What Fox is selling is a worldview that makes sense to its audience’s worldview. They aren’t selling information, because the audience didn’t come for that. Indeed, as Chan-Olmsted and Cha argue in the International Journal of Media Management, studies of cable news audiences suggest that the motivation to view in order to learn information is not a primary factor in people’s choice of cable news viewing.
Neither is Fox in the business to convert voters in Wisconsin, Colorado, or Nevada. They are concerned with feeding their tribe in Alabama, Indiana, and Arizona. It’s about communion, a word that shares a central relationship to community and communication, as James Carey famously pointed out. These are communers who return day after day, week after week, and by doing so, leave their offering in the viewing plate.
News Corp didn’t just renew Roger Ailes contract before the election because they were confident he had brought or would bring them a victory. They did so because he makes them nearly a billion dollars in profits (40% of News Corps profits), a unit that is second only to the company’s film division for profitability.

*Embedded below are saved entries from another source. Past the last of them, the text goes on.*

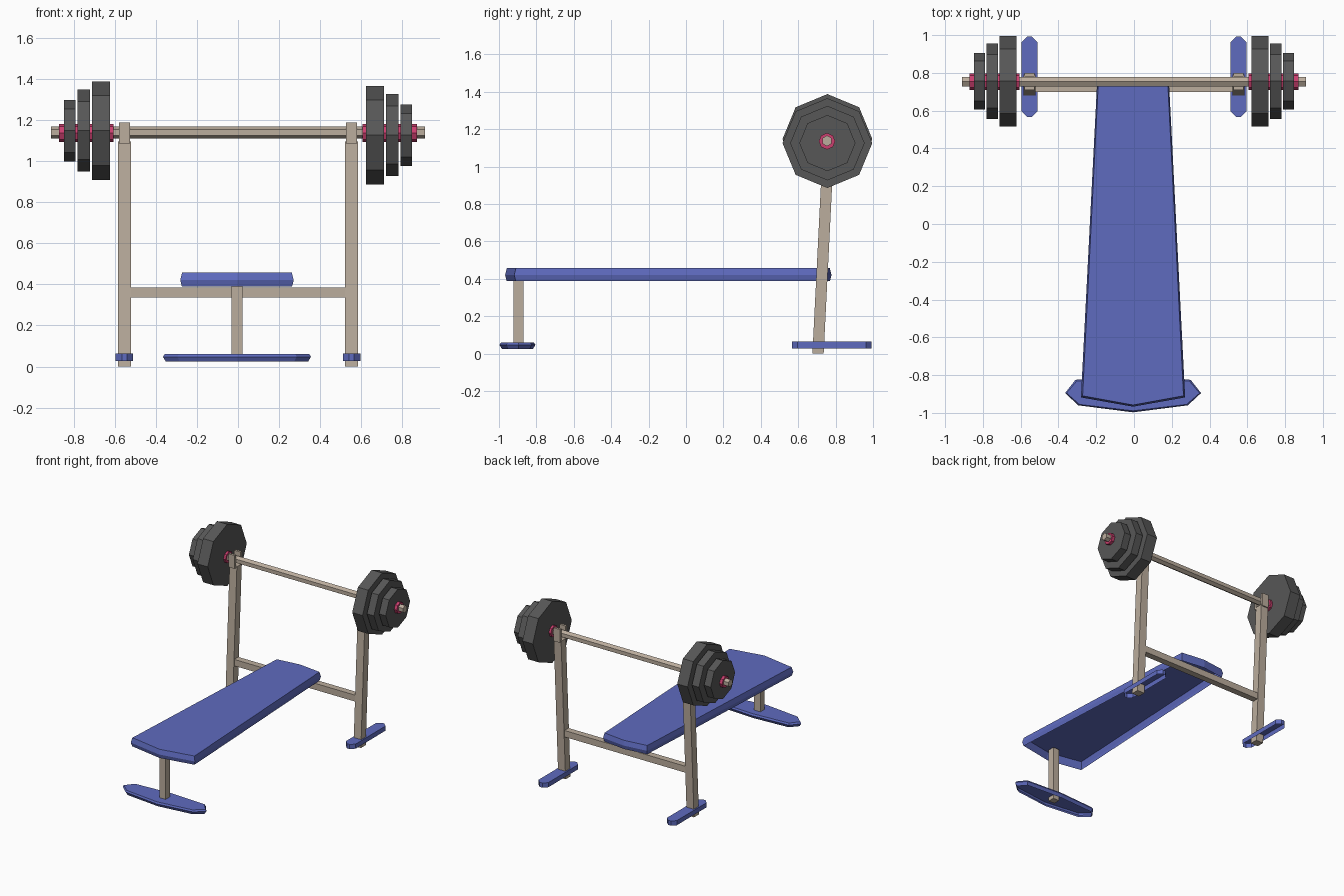
import bpy
import math

if "Cube" in bpy.data.objects:
    bpy.data.objects.remove(bpy.data.objects["Cube"])


def material(name, colour):
    m = bpy.data.materials.new(name)
    m.diffuse_color = (*colour, 1)
    m.use_nodes = True
    m.node_tree.nodes["Principled BSDF"].inputs["Base Color"].default_value = m.diffuse_color
    return m


TAN = material("tan metal", (0.50, 0.42, 0.34))
BLUE = material("blue padding", (0.113, 0.147, 0.52))
GREY = material("dark grey iron", (0.095, 0.095, 0.095))
PINK = material("pink collar", (0.60, 0.05, 0.16))


def loft(name, rings, mat, start_cap=True):
    """Skin a list of rings (lists of points, counter-clockwise seen from the end)."""
    n = len(rings[0])
    verts = [p for r in rings for p in r]
    faces = []
    for k in range(len(rings) - 1):
        for i in range(n):
            j = (i + 1) % n
            faces.append((k * n + i, k * n + j, (k + 1) * n + j, (k + 1) * n + i))
    faces.append(tuple(range((len(rings) - 1) * n, len(rings) * n)))
    if start_cap:
        faces.append(tuple(reversed(range(n))))
    me = bpy.data.meshes.new(name)
    me.from_pydata(verts, [], faces)
    me.materials.append(mat)
    ob = bpy.data.objects.new(name, me)
    bpy.context.collection.objects.link(ob)
    return ob


def rect(x, y, z, w, d):
    return [(x + sx * w / 2, y + sy * d / 2, z)
            for sx, sy in ((-1, -1), (1, -1), (1, 1), (-1, 1))]


def box(name, x, y, z0, z1, w, d, mat=TAN, y_top=None):
    """Upright block; y_top makes it lean."""
    return loft(name, [rect(x, y, z0, w, d),
                       rect(x, y if y_top is None else y_top, z1, w, d)], mat)


def rod(name, x0, x1, y, z, r, sides, mat):
    """Prism along x with one corner pointing up."""
    def ring(x):
        return [(x, y - r * math.sin(a), z + r * math.cos(a))
                for a in (2 * math.pi * i / sides for i in range(sides))]
    return loft(name, [ring(min(x0, x1)), ring(max(x0, x1))], mat)


def shell(name, half, levels, cx=0.0):
    """Hollow pad, open below: half outline (front to back, +x side), (z, inset) levels."""
    outline = half + [(-x, y) for x, y in reversed(half) if x > 0]
    ys = [p[1] for p in outline]
    cy, hy = (min(ys) + max(ys)) / 2, (max(ys) - min(ys)) / 2
    hx = max(p[0] for p in outline)
    rings = [[(cx + x * (1 - d / hx), cy + (y - cy) * (1 - d / hy), z)
              for x, y in outline] for z, d in levels]
    return loft(name, rings, BLUE, start_cap=False)


# bench pad: tapered towards the back, pointed at both ends
shell("bench_pad",
      [(0, -0.967), (0.276, -0.918), (0.19, 0.755), (0, 0.778)],
      [(0.39, 0.008), (0.42, 0.0), (0.457, 0.009)], cx=-0.005)

# front leg and its wide foot
box("front_leg", -0.005, -0.895, 0.03, 0.45, 0.053, 0.053)
shell("front_foot",
      [(0, -0.997), (0.29, -0.96), (0.36, -0.895), (0.305, -0.825), (0, -0.805)],
      [(0.024, 0.014), (0.047, 0.0), (0.06, 0.008)], cx=-0.005)

# crossbar between the uprights
box("crossbar", -0.002, 0.724, 0.335, 0.385, 1.07, 0.05)

# barbell bar
BAR_Y, BAR_Z = 0.754, 1.138
rod("barbell_bar", -0.91, 0.91, BAR_Y, BAR_Z, 0.029, 6, TAN)

for side, s in (("left", -1), ("right", 1)):
    # leaning upright with a cradle of two prongs
    x = s * 0.553
    box(side + "_upright", x, 0.706, 0.0, 1.095, 0.063, 0.06, y_top=0.761)
    box(side + "_front_prong", x, 0.718, 1.085, 1.188, 0.053, 0.018)
    box(side + "_back_prong", x, 0.790, 1.085, 1.188, 0.053, 0.018)
    # rear foot
    shell(side + "_rear_foot",
          [(0.012, 0.567), (0.042, 0.597), (0.042, 0.963), (0.012, 0.993)],
          [(0.028, 0.0), (0.064, 0.0)], cx=x)
    # collar and three shrinking plates; the two stacks sit at slightly different heights
    rod(side + "_collar", s * 0.605, s * 0.87, BAR_Y, BAR_Z - 0.002, 0.044, 8, PINK)
    z = BAR_Z - 0.001 - s * 0.011
    for size, a, b, r in (("large", 0.622, 0.711, 0.240),
                          ("medium", 0.720, 0.780, 0.199),
                          ("small", 0.790, 0.847, 0.150)):
        rod(f"{side}_{size}_plate", s * a, s * b, BAR_Y + 0.002, z, r, 8, GREY)
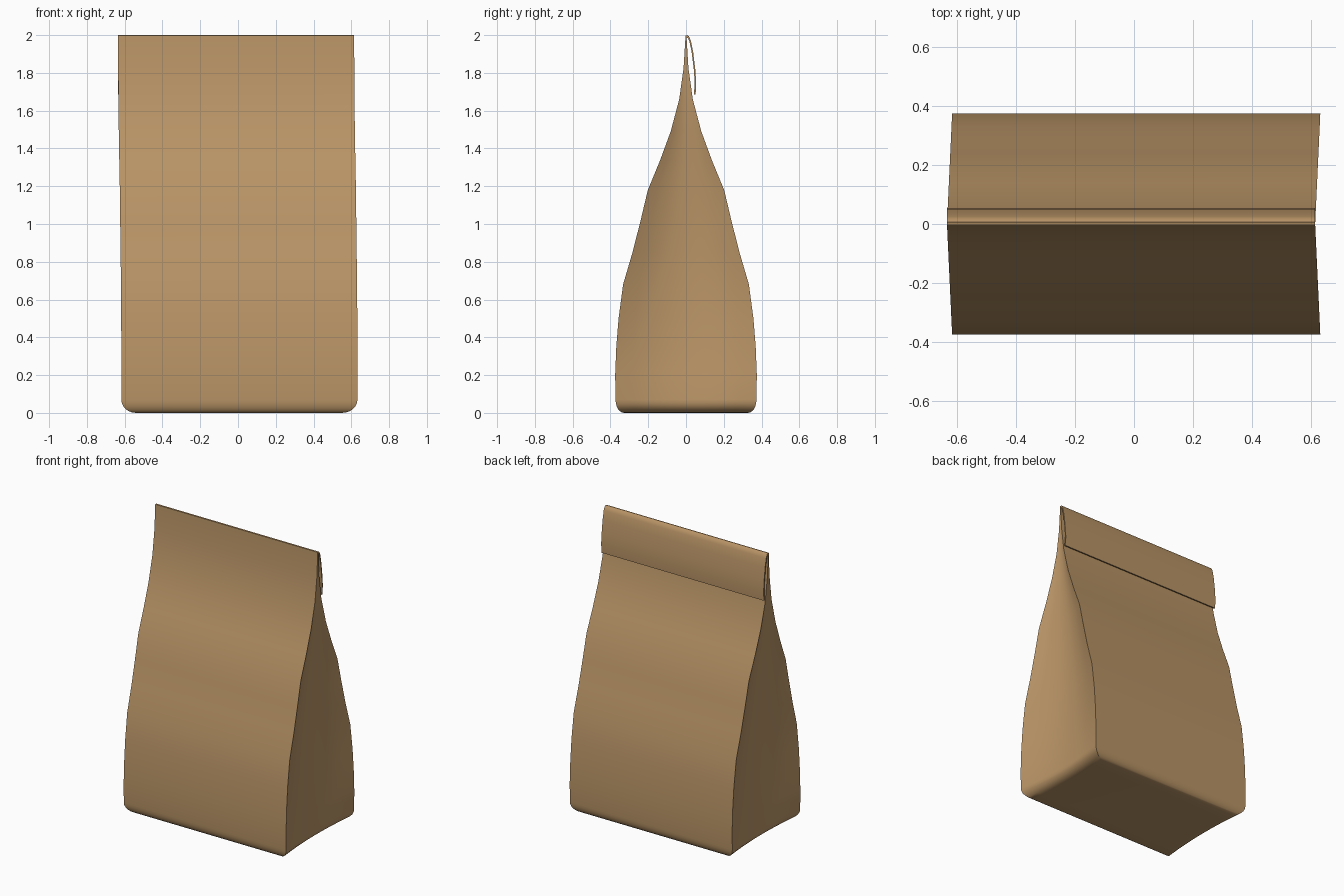
import bpy, bmesh, math

if "Cube" in bpy.data.objects:
    bpy.data.objects.remove(bpy.data.objects["Cube"])

paper = bpy.data.materials.new("kraft_paper")
paper.diffuse_color = (0.49, 0.30, 0.135, 1)
paper.use_nodes = True
paper.node_tree.nodes["Principled BSDF"].inputs["Base Color"].default_value = paper.diffuse_color
HALF_W, DEPTH = 0.625, 0.375


def centre_x(d):
    """The bag leans slightly sideways as it narrows."""
    return 0.0075 - 0.0175 * (1 - abs(d) / DEPTH)


def finish(name, bm):
    bmesh.ops.recalc_face_normals(bm, faces=bm.faces)
    me = bpy.data.meshes.new(name)
    bm.to_mesh(me)
    bm.free()
    ob = bpy.data.objects.new(name, me)
    bpy.context.collection.objects.link(ob)
    me.materials.append(paper)
    bpy.ops.object.select_all(action='DESELECT')
    ob.select_set(True)
    bpy.context.view_layer.objects.active = ob
    bpy.ops.object.shade_smooth_by_angle(angle=math.radians(35))
    return ob


def loft(bm, rings):
    rows = [[bm.verts.new(p) for p in r] for r in rings]
    n = len(rows[0])
    for a, b in zip(rows, rows[1:]):
        for i in range(n):
            j = (i + 1) % n
            bm.faces.new((a[i], a[j], b[j], b[i]))
    bm.faces.new(rows[0])
    bm.faces.new(rows[-1])


def bag_ring(z, d, w):
    """Rectangular section whose side gussets sink in."""
    cx = centre_x(d)
    rise = math.sin(math.pi * min(1, z / 1.7) ** 0.8)
    sink = 0.015 * min(1, d / 0.3) + 0.06 * max(0, rise)
    ring = []
    for s in (1, -1):
        for k in range(9):
            t = -1 + k / 4
            ring.append((cx + s * (w - sink * (1 - t * t)), s * d * t, z))
    return ring


# Bag body: rounded base, then tapering to the pinched top
levels = []
for i in range(7):
    a = math.pi / 2 * i / 6
    levels.append((0.07 * (1 - math.cos(a)),
                   0.373 - 0.045 * (1 - math.sin(a)),
                   HALF_W - 0.08 * (1 - math.sin(a))))
side = [(0.2, 0.375), (0.35, 0.369), (0.5, 0.357), (0.68, 0.333), (0.85, 0.283),
        (1.02, 0.24), (1.18, 0.202), (1.335, 0.138), (1.49, 0.081), (1.66, 0.036),
        (1.825, 0.013), (1.97, 0.004), (1.998, 0.003)]
levels += [(z, d, HALF_W) for z, d in side]
bm = bmesh.new()
loft(bm, [bag_ring(*l) for l in levels])
finish("bag_body", bm)

# Folded-over top flap on the back
outer = [(-0.002, 1.985), (0.0, 1.997), (0.006, 2.0), (0.016, 1.993), (0.026, 1.97),
         (0.038, 1.91), (0.049, 1.82), (0.054, 1.75), (0.051, 1.685)]
inner = [(0.042, 1.685), (0.046, 1.75), (0.041, 1.82), (0.030, 1.91),
         (0.018, 1.968), (0.01, 1.985), (0.004, 1.985)]
bm = bmesh.new()
loft(bm, [[(centre_x(0) + s * HALF_W, y, z) for y, z in outer + inner]
          for s in (-1, 1)])
finish("top_flap", bm)
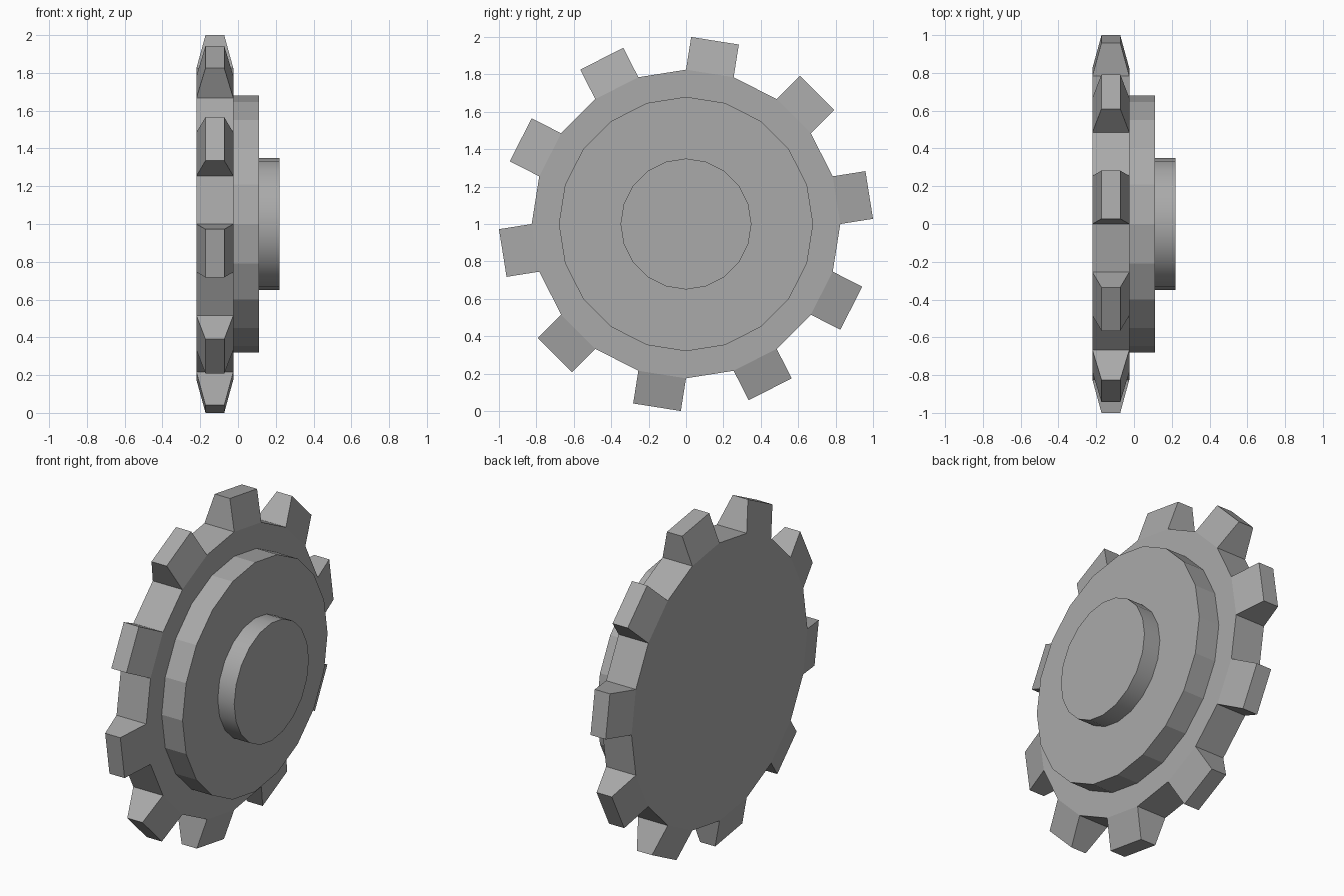
import bpy
import bmesh
import math
from mathutils import Matrix, Vector

cube = bpy.data.objects.get("Cube")
if cube:
    bpy.data.objects.remove(cube, do_unlink=True)

SIDES = 20
CENTRE_Z = 1.0

# Single metal colour
metal = bpy.data.materials.new("grey metal")
metal.use_nodes = True
grey = (0.4, 0.4, 0.4, 1.0)
metal.diffuse_color = grey
metal.node_tree.nodes["Principled BSDF"].inputs["Base Color"].default_value = grey


def disc_mesh(radius, x0, x1):
    """Closed many-sided disc whose axis runs along x."""
    bm = bmesh.new()
    matrix = Matrix.Translation(((x0 + x1) / 2, 0, 0)) @ Matrix.Rotation(math.pi / 2, 4, 'Y')
    bmesh.ops.create_cone(bm, cap_ends=True, segments=SIDES, radius1=radius,
                          radius2=radius, depth=x1 - x0, matrix=matrix)
    bm.normal_update()
    return bm


def finish(bm, name):
    bmesh.ops.recalc_face_normals(bm, faces=bm.faces[:])
    mesh = bpy.data.meshes.new(name)
    bm.to_mesh(mesh)
    bm.free()
    mesh.materials.append(metal)
    obj = bpy.data.objects.new(name, mesh)
    obj.location.z = CENTRE_Z
    bpy.context.collection.objects.link(obj)
    return obj


def is_tooth_base(face):
    n = face.normal
    if abs(n.x) > 0.5:
        return False
    step = 360 / SIDES
    angle = math.degrees(math.atan2(n.z, n.y))
    return round((angle - step / 2) / step) % 2 == 0


# Toothed wheel: every other rim face is drawn out and narrowed
bm = disc_mesh(0.825, -0.22, -0.025)
bases = [f for f in bm.faces if is_tooth_base(f)]
tips = bmesh.ops.extrude_discrete_faces(bm, faces=bases)["faces"]
bm.normal_update()
for tip in tips:
    outward = tip.normal.copy()
    middle = tip.calc_center_median()
    for v in tip.verts:
        v.co.x = middle.x + (v.co.x - middle.x) * 0.51
        v.co += outward * 0.177
finish(bm, "toothed_wheel")

# Stepped hub, faceted on the wide step
finish(disc_mesh(0.68, -0.035, 0.112), "wide_hub")

# Smooth round centre cap
cap = finish(disc_mesh(0.35, 0.10, 0.22), "centre_cap")
bpy.ops.object.select_all(action='DESELECT')
cap.select_set(True)
bpy.context.view_layer.objects.active = cap
bpy.ops.object.shade_smooth_by_angle(angle=math.radians(30))
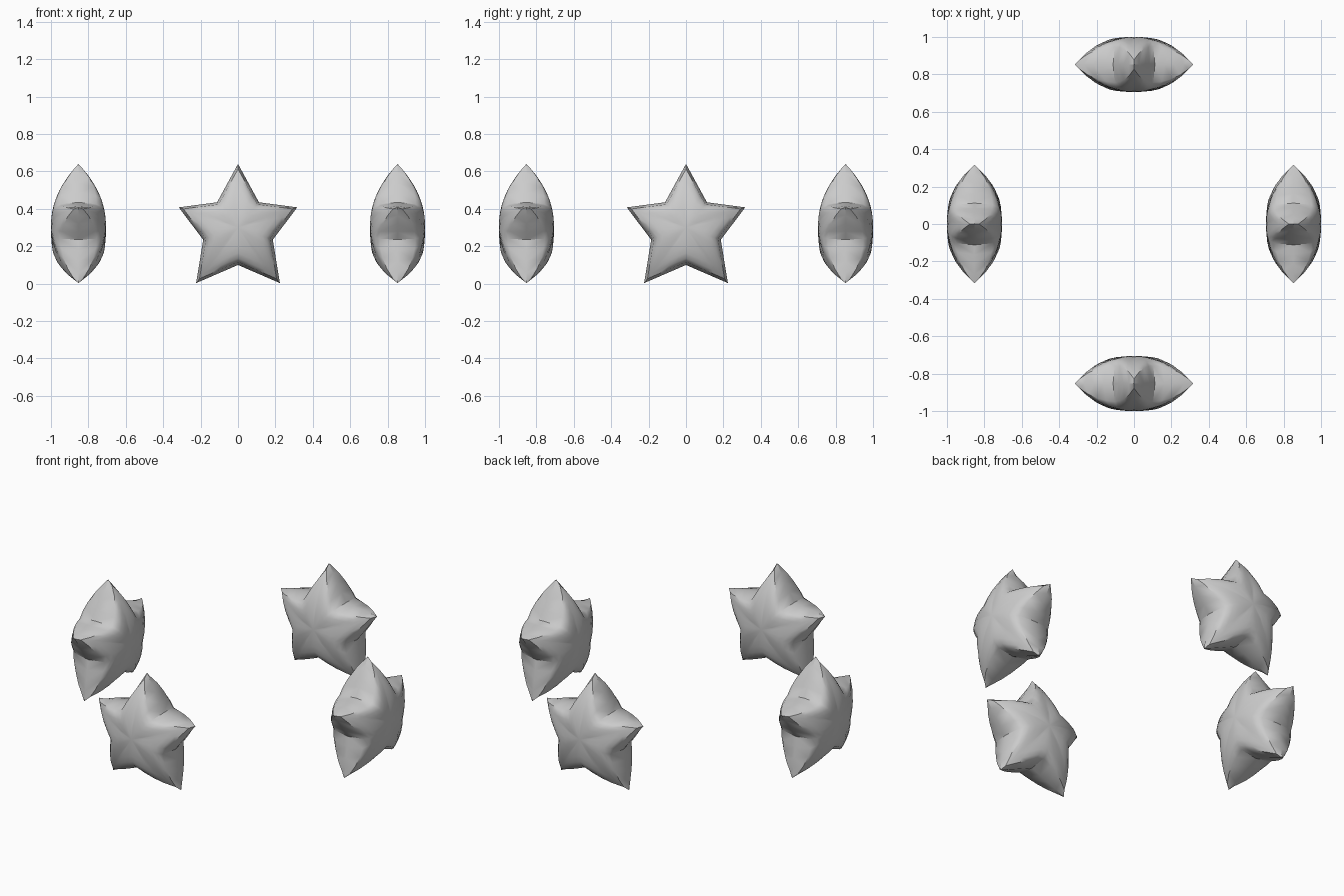
import bpy, bmesh, math
from mathutils import Vector, Matrix

if "Cube" in bpy.data.objects:
    bpy.data.objects.remove(bpy.data.objects["Cube"])

CENTRE = Vector((0, 0.30))
HALF = 0.147                      # half thickness at the middle
RINGS = [0.25, 0.5, 0.68, 0.82, 0.92, 1.0]
STEPS = 4                         # subdivisions between a tip and a notch

# right half of the outline from top tip to bottom notch, alternating tip / notch
right = [(0, 0.64), (0.112, 0.435), (0.317, 0.408), (0.186, 0.235), (0.224, 0.003), (0, 0.10)]
outline = [Vector(p) - CENTRE for p in right]
outline += [Vector((-p.x, p.y)) for p in outline[-2:0:-1]]


def height(p, tip, notch):
    """Puffed half thickness: domed along each arm, rounded off towards its edges."""
    R = tip.length
    d = tip / R
    a, A = notch.dot(d), p.dot(d)
    l, L = abs(notch.cross(d)), abs(p.cross(d))
    if R - A < 1e-5:
        return 0.0
    e = min(1.0, L * (R - a) / (l * (R - A)))
    return HALF * (1 - (A / R) ** 2.2) * math.sqrt(max(0, 1 - e ** 6))


def star_mesh():
    bm = bmesh.new()
    cols = []
    for i in range(10):
        p, q = outline[i], outline[(i + 1) % 10]
        tip, notch = (p, q) if i % 2 == 0 else (q, p)
        for j in range(STEPS):
            cols.append((p.lerp(q, j / STEPS), tip, notch))
    n = len(cols)
    rim = [bm.verts.new((c[0].x, 0, c[0].y + CENTRE.y)) for c in cols]
    for side in (-1, 1):
        mid = bm.verts.new((0, side * HALF, CENTRE.y))
        prev = None
        for k in RINGS:
            if k == 1.0:
                ring = rim
            else:
                ring = [bm.verts.new((c.x * k, side * height(c * k, t, m), c.y * k + CENTRE.y))
                        for c, t, m in cols]
            for i in range(n):
                j = (i + 1) % n
                bm.faces.new((mid, ring[i], ring[j]) if prev is None
                             else (prev[i], ring[i], ring[j], prev[j]))
            prev = ring
    bmesh.ops.recalc_face_normals(bm, faces=bm.faces)
    me = bpy.data.meshes.new("puffy_star")
    bm.to_mesh(me)
    bm.free()
    return me


# four puffy stars facing outwards around a circle
for i, name in enumerate(("front_star", "right_star", "back_star", "left_star")):
    me = star_mesh()
    me.transform(Matrix.Rotation(i * math.pi / 2, 4, 'Z') @ Matrix.Translation((0, -0.853, 0)))
    ob = bpy.data.objects.new(name, me)
    bpy.context.collection.objects.link(ob)
    bpy.ops.object.select_all(action='DESELECT')
    ob.select_set(True)
    bpy.context.view_layer.objects.active = ob
    bpy.ops.object.shade_smooth_by_angle(angle=math.radians(40))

We might argue (as did Thomas Frank in 2004 concerning the electoral defeat of certain right-wing culture war initiatives) that failure is good for business. It sustains impatience, and given the network’s tendency to cast the viewer as protagonist in the struggle against evil liberals and the Kenyan Overlord, the viewer is, as Victor Turner once wrote, “overborn by duty” to keep tuning in, ever vigilant in defense of his or her core values that are under attack.
Perhaps the most prescient analysis of Fox News was made over a year ago, and unrelated to this election. Former Bush speechwriter and conservative columnist and blogger David Frum noted, “Republicans originally thought that Fox worked for us. Now we’re discovering that we work for Fox.” Literally, Fox has masterfully mined the fields of Republican politics for a cast of characters that make up the Fox team. Win or lose (preferably the latter, for then the Palins, Roves, and Huckabees are available for air time), they provide the talent and ideological perspective from which Fox crafts its programming around daily events and partisan struggles.
We make a mistake, I contend, in continuing to evaluate Fox’s place and role in American political culture through the lens of journalism (and its assumed information-seeking citizen-viewers), or even through the lens of politics. Fox News is about television and the assemblage of the largest audience it can muster. Like other reality shows that feature food or fashion or fishing, this one just happens to use politics for its performances.
It is in this regard that Frum gets it right—as the tribe comprised of the Republican politicians and Republican viewers engage in their ritual performances, they provide the (free) labor, while Fox simply coordinates, orchestrates, and performs its public demonstration of the tribe’s fight for survival. Unfortunately for Republicans, in this instance, another tribe has spoken.